Central bank monetary policy divergence is going to keep these trends going for longer and up 1to the next FOMC meeting, where traders and investors expect the Fed to raise by 50bos and signal further similar magnitude rate hikes will come later. The BoJ governor meanwhile says keeping monetary policy loose is the best way to help the economy.
The United States dollar surged over 1.3% against the Japanese yen this morning, to sell for ¥130 for the first time since April 2002. It seems there is a real need, possibly a shortage of US dollars as the world currencies against the greenback, depreciate. That is all but the Russian rouble. The rise in the US dollar especially against the yen is due to the interest rate expectations of the Fed versus that of the Bank of Japan (BoJ). Unlike its US counterpart, Japan's central lender voted to keep its interest rate unchanged, and its monetary policy lose, with no hints of tightening coming soon.
We have to use a monthly chart to make any sense of the current moves and at the moment the most logical target would be 2002 high at 135.150, with a possible continuation higher towards 150.00, which would take out the 1998 highs too.
It is not only the yen that is capitulating against the US dollar. The Chinese PBOC has also given up, or tactically decided, that now is the time to let their currency depreciate against the global reserve currency. They have a choice too with regards to how they buy their oil. They either sell more stuff to the US and receive dollars and then use those dollars to purchase oil from everyone but Russia. Or they work out a system with Russia. Since September 2021, the PBOC had kept the USDCNH moving in a tight channel and not allowing the currency cross to appreciate. This is designed to help the Chinese economy recover from the COVID lockdowns and the PBOC. The PBOC lowered the number of required reserves the banks needed to hold and also reduced their loan rate.

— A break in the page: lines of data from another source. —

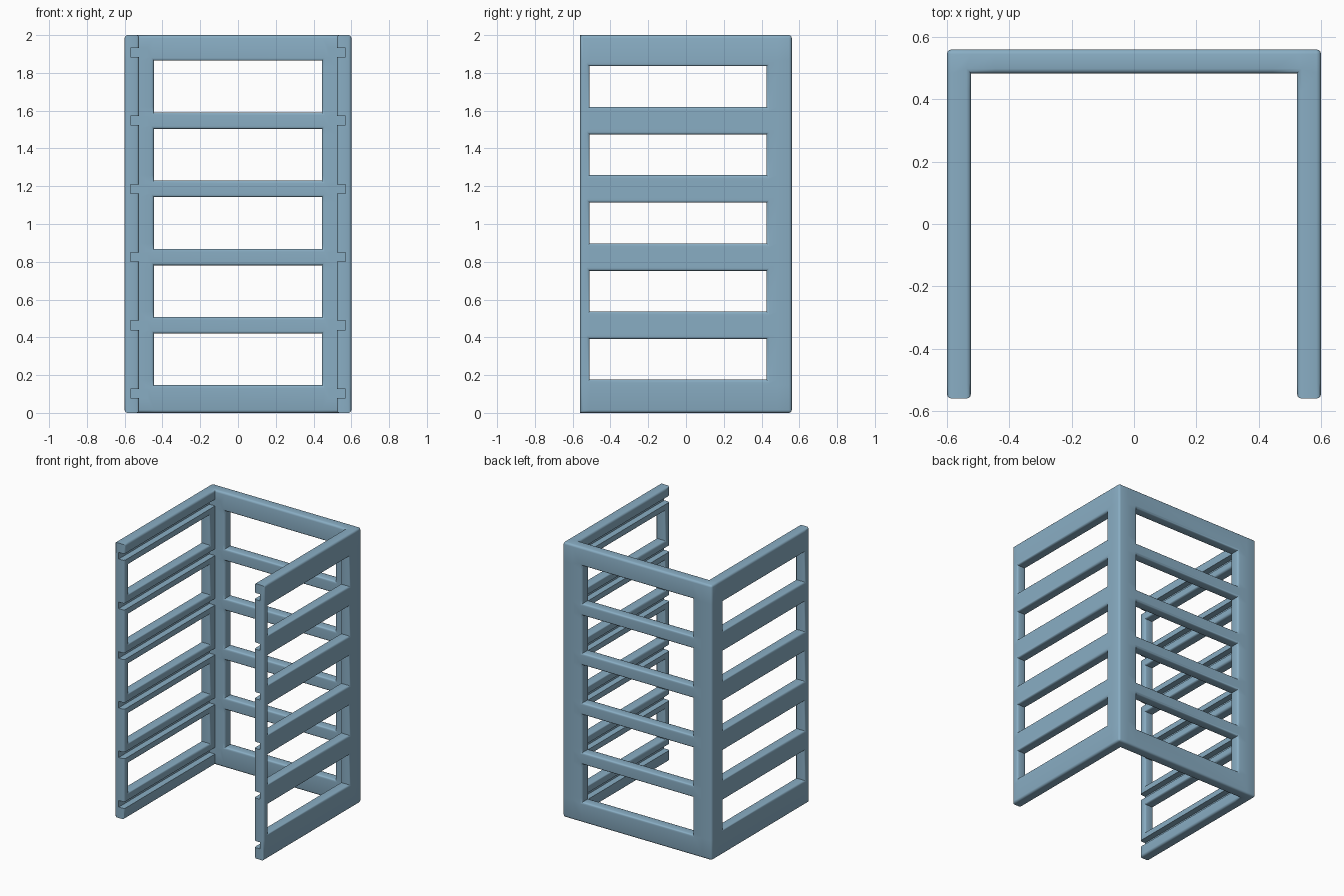
import bpy, bmesh

if "Cube" in bpy.data.objects:
    bpy.data.objects.remove(bpy.data.objects["Cube"])

HX, HY, H, T = 0.6, 0.56, 2.0, 0.077      # half width, half depth, height, wall
PITCH, FIRST = 0.361, 0.103               # shelf slot spacing and first slot height
BEVEL = 0.015
SLOTS = [FIRST + i * PITCH for i in range(6)]
MIDS = [z + PITCH / 2 for z in SLOTS[:-1]]
SIDE_H, BACK_H = 0.108, 0.137             # window half heights
SIDE_Y, BACK_X = (-0.51, 0.426), 0.444    # window extents

mat = bpy.data.materials.new("dusty blue")
mat.diffuse_color = (0.25, 0.42, 0.55, 1)
mat.use_nodes = True
mat.node_tree.nodes["Principled BSDF"].inputs["Base Color"].default_value = mat.diffuse_color

xs = [-HX, -HX + T, -BACK_X, BACK_X, HX - T, HX]
ys = [-HY, SIDE_Y[0], SIDE_Y[1], HY - T, HY]
zs = sorted([0, H] + [m + s * h for m in MIDS for h in (SIDE_H, BACK_H) for s in (-1, 1)])


def solid(i, j, k):
    """Whether a grid cell belongs to the three-walled frame."""
    if not (0 <= i < len(xs) - 1 and 0 <= j < len(ys) - 1 and 0 <= k < len(zs) - 1):
        return False
    z = (zs[k] + zs[k + 1]) / 2
    gap = min(abs(z - m) for m in MIDS)
    if i in (0, len(xs) - 2):             # side walls with windows
        return not (j == 1 and gap < SIDE_H)
    if j == len(ys) - 2:                  # back wall with windows
        return not (i == 2 and gap < BACK_H)
    return False


# Frame: outer skin of all solid cells
bm = bmesh.new()
verts = {}


def vert(p):
    if p not in verts:
        verts[p] = bm.verts.new((xs[p[0]], ys[p[1]], zs[p[2]]))
    return verts[p]


for i in range(len(xs) - 1):
    for j in range(len(ys) - 1):
        for k in range(len(zs) - 1):
            if not solid(i, j, k):
                continue
            for axis in range(3):
                for side in (0, 1):
                    n = [i, j, k]
                    n[axis] += 1 if side else -1
                    if solid(*n):
                        continue
                    u, v = (axis + 1) % 3, (axis + 2) % 3
                    loop = []
                    for a, b in ((0, 0), (1, 0), (1, 1), (0, 1)):
                        p = [i, j, k]
                        p[axis] += side
                        p[u] += a
                        p[v] += b
                        loop.append(vert(tuple(p)))
                    bm.faces.new(loop if side else loop[::-1])
bm.normal_update()

# Round the convex edges, leaving the top and bottom of the front ends square
round_edges = []
for e in bm.edges:
    if len(e.link_faces) != 2 or e.calc_face_angle_signed() < 0.5:
        continue
    a, b = (w.co for w in e.verts)
    front_end = a.y < -HY + 1e-4 and b.y < -HY + 1e-4 and abs(a.z - b.z) < 1e-4
    if not front_end:
        round_edges.append(e)
bmesh.ops.bevel(bm, geom=round_edges, offset=BEVEL, segments=3, profile=0.5,
                affect='EDGES', clamp_overlap=True)
mesh = bpy.data.meshes.new("rack_frame")
bm.to_mesh(mesh)
bm.free()
mesh.materials.append(mat)
frame = bpy.data.objects.new("rack_frame", mesh)
bpy.context.collection.objects.link(frame)

# Shelf slots: grooves along the inner faces of both side walls
bm = bmesh.new()
for z in SLOTS:
    for s in (-1, 1):
        box = bmesh.ops.create_cube(bm, size=1)["verts"]
        x0, x1, y0, y1 = 0.48, 0.568, -0.7, HY - T
        for w in box:
            w.co = (s * (x0 + x1) / 2 + w.co.x * (x1 - x0),
                    (y0 + y1) / 2 + w.co.y * (y1 - y0),
                    z + w.co.z * 0.048)
cut_mesh = bpy.data.meshes.new("slot_cutter")
bm.to_mesh(cut_mesh)
bm.free()
cut_mesh.materials.append(mat)
cutter = bpy.data.objects.new("slot_cutter", cut_mesh)
bpy.context.collection.objects.link(cutter)
cutter.hide_render = True
cutter.hide_viewport = False
mod = frame.modifiers.new("slots", 'BOOLEAN')
mod.operation = 'DIFFERENCE'
mod.solver = 'EXACT'
mod.object = cutter

# Apply the slots, then smooth the rounded edges
bpy.context.view_layer.objects.active = frame
frame.select_set(True)
bpy.ops.object.modifier_apply(modifier=mod.name)
bpy.data.objects.remove(cutter)
bpy.ops.object.shade_smooth_by_angle(angle=0.6)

Prices of energy declined further today after the United States Energy Information Administration (EIA) reported yesterday that crude inventories in the country added 0.7 million barrels during the past week. Typically, as the US dollar rises the price of commodities comes down, as they are generally priced in dollars, and the additional purchasing power of a US dollar increases the quantities purchased and also encourages producers to produce more. Which lifts the supply, and again, generally, ensures demand is met. The US dollar is rising fundamentally on the back of monetary policy expectations, which themselves are being pushed by rising inflation. For a long time, the rising cost of energy has been the main driver of this rising inflation, so we’re in a cycle of higher everything until something breaks, and consumers can’t afford the higher prices. Unless of course, producers saturate the market and force the prices lower. I can’t imagine an oil producer in any country not wanting to sell more products at premium prices. But OPEC+ is slow to increase its production rate back to pre-pandemic levels.

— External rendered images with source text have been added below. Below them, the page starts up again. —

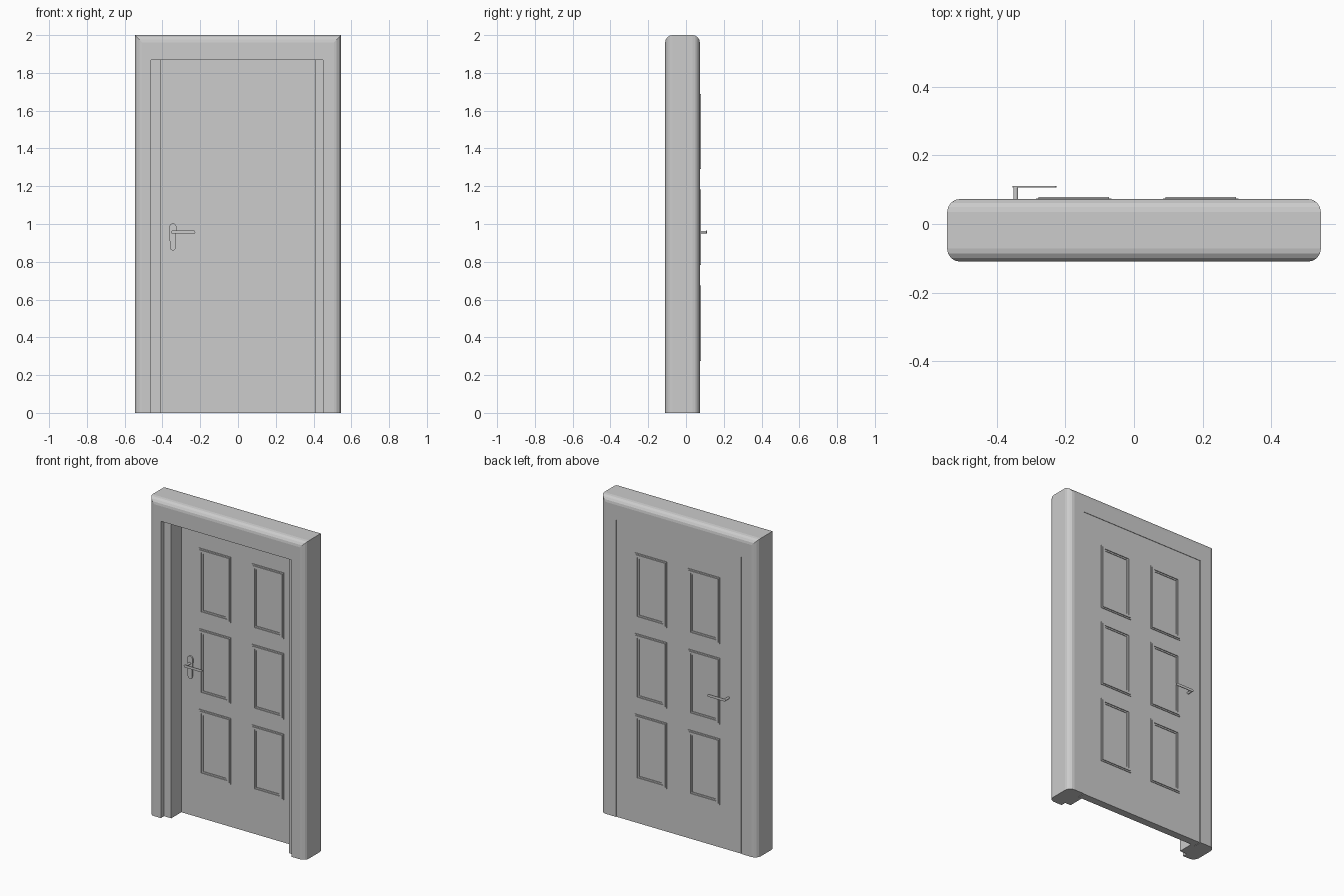
import bpy, bmesh, math

cube = bpy.data.objects.get("Cube")
if cube:
    bpy.data.objects.remove(cube, do_unlink=True)

grey = bpy.data.materials.new("plain_grey")
grey.use_nodes = True
grey.diffuse_color = (0.604, 0.604, 0.604, 1)
grey.node_tree.nodes["Principled BSDF"].inputs["Base Color"].default_value = (0.604, 0.604, 0.604, 1)


def finish(name, bm):
    bmesh.ops.recalc_face_normals(bm, faces=bm.faces[:])
    mesh = bpy.data.meshes.new(name)
    bm.to_mesh(mesh)
    bm.free()
    mesh.materials.append(grey)
    obj = bpy.data.objects.new(name, mesh)
    bpy.context.collection.objects.link(obj)
    return obj


def slab(outline, y0, y1):
    """Extrude an x-z outline from y0 to y1."""
    bm = bmesh.new()
    face = bm.faces.new([bm.verts.new((x, y0, z)) for x, z in outline])
    ext = bmesh.ops.extrude_face_region(bm, geom=[face])
    for v in ext["geom"]:
        if isinstance(v, bmesh.types.BMVert):
            v.co.y = y1
    return bm


def rect(x0, x1, z0, z1):
    return [(x0, z0), (x1, z0), (x1, z1), (x0, z1)]


def capsule(x, z0, z1, r_low, r_high, steps=8):
    """Upright rounded outline, with a different radius at each end."""
    arc = [math.pi * i / steps for i in range(steps + 1)]
    top = [(x + r_high * math.cos(a), z1 - r_high + r_high * math.sin(a)) for a in arc]
    low = [(x - r_low * math.cos(a), z0 + r_low - r_low * math.sin(a)) for a in arc]
    return top + low


# Frame: one arch-shaped solid with rounded outer edges, mitred at the corners
W, H, FRONT, BACK = 0.545, 2.0, -0.11, 0.073
IN_RIGHT, IN_LEFT, HEAD = -0.46, 0.45, 1.867
bm = slab([(-W, 0), (-W, H), (W, H), (W, 0), (IN_LEFT, 0), (IN_LEFT, HEAD),
           (IN_RIGHT, HEAD), (IN_RIGHT, 0)], FRONT, BACK)
outer = []
for e in bm.edges:
    a, b = (v.co for v in e.verts)
    on_side = abs(a.x) > W - 0.001 and abs(a.x - b.x) < 0.001
    on_top = a.z > H - 0.001 and b.z > H - 0.001
    if abs(a.y - b.y) < 0.001 and (on_side or on_top):
        outer.append(e)
bmesh.ops.bevel(bm, geom=outer, offset=0.038, segments=4, profile=0.5, affect='EDGES')
finish("door_frame", bm)

# Stepped jamb linings: a stop in front of the leaf and a rebate beside it
DOOR_FRONT, DOOR_BACK = 0.022, 0.07
STOP, REBATE = 0.41, 0.437
for side, edge, name in ((-1, IN_RIGHT, "right"), (1, IN_LEFT, "left")):
    lining = [(edge, -0.078), (side * STOP, -0.078), (side * STOP, DOOR_FRONT),
              (side * REBATE, DOOR_FRONT), (side * REBATE, BACK), (edge, BACK)]
    bm = bmesh.new()
    low = bm.faces.new([bm.verts.new((x, y, 0)) for x, y in lining])
    ext = bmesh.ops.extrude_face_region(bm, geom=[low])
    bmesh.ops.translate(bm, vec=(0, 0, HEAD),
                        verts=[v for v in ext["geom"] if isinstance(v, bmesh.types.BMVert)])
    finish(name + "_jamb_lining", bm)

# Door leaf, nearly flush with the back of the frame
finish("door_leaf", slab(rect(-0.433, 0.433, 0, HEAD), DOOR_FRONT, DOOR_BACK))


# Raised, stepped panel mouldings on both faces of the leaf
def moulding(name, x0, x1, z0, z1, y, out):
    profile = [(0, -0.002), (0, 0.004), (0.008, 0.004), (0.008, 0.009),
               (0.021, 0.009), (0.021, 0.004), (0.03, 0.004), (0.03, -0.002)]
    bm = bmesh.new()
    loops = [[bm.verts.new((x, y + out * h, z))
              for x, z in rect(x0 + d, x1 - d, z0 + d, z1 - d)] for d, h in profile]
    for a, b in zip(loops, loops[1:] + loops[:1]):
        for i in range(4):
            j = (i + 1) % 4
            bm.faces.new((a[i], a[j], b[j], b[i]))
    finish(name, bm)


for face, y, out in (("front", DOOR_FRONT, -1), ("back", DOOR_BACK, 1)):
    for row, z in (("lower", 0.268), ("middle", 0.775), ("upper", 1.282)):
        for col, x in (("right", -0.286), ("left", 0.084)):
            moulding(f"{face}_{row}_{col}_moulding", x, x + 0.221, z, z + 0.415, y, out)

# Handle: front plate, spindles and thin flat levers
HX, HZ = -0.345, 0.957
finish("handle_plate", slab(capsule(HX, 0.86, 1.003, 0.015, 0.019),
                            DOOR_FRONT - 0.008, DOOR_FRONT + 0.001))
for face, y, out, tip in (("front", DOOR_FRONT, -1, -0.034), ("back", DOOR_BACK, 1, 0.111)):
    finish(f"{face}_spindle",
           slab(capsule(HX, HZ - 0.007, HZ + 0.007, 0.007, 0.007), y - out * 0.005, tip))
    bar = [(z + HX - HZ + 0.055, HZ - x + HX) for x, z in
           capsule(HX, HZ - 0.064, HZ + 0.064, 0.008, 0.008)]
    finish(f"{face}_lever", slab(bar, tip - out * 0.004, tip))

The EURAUD gave a sell signal yesterday as the closing price was below the signal line and the 200-period MA filter and overbought nature of the Bollinger Band %B had provided us with the setup. The euro is under pressure and is helping lift the US dollar. German Bunds yields today are consolidating into the end of the month, which is providing the EURUSD with a bit of respite from its major decline from 1.0800 down to 1.0480 that was printed this morning. Because of the nature of the crosses, the inflationary pressures have been supporting commodity pairs against the weaker currencies like the euro, hence why I was keen to take this long term short in the EURAUD and continue with the downtrend.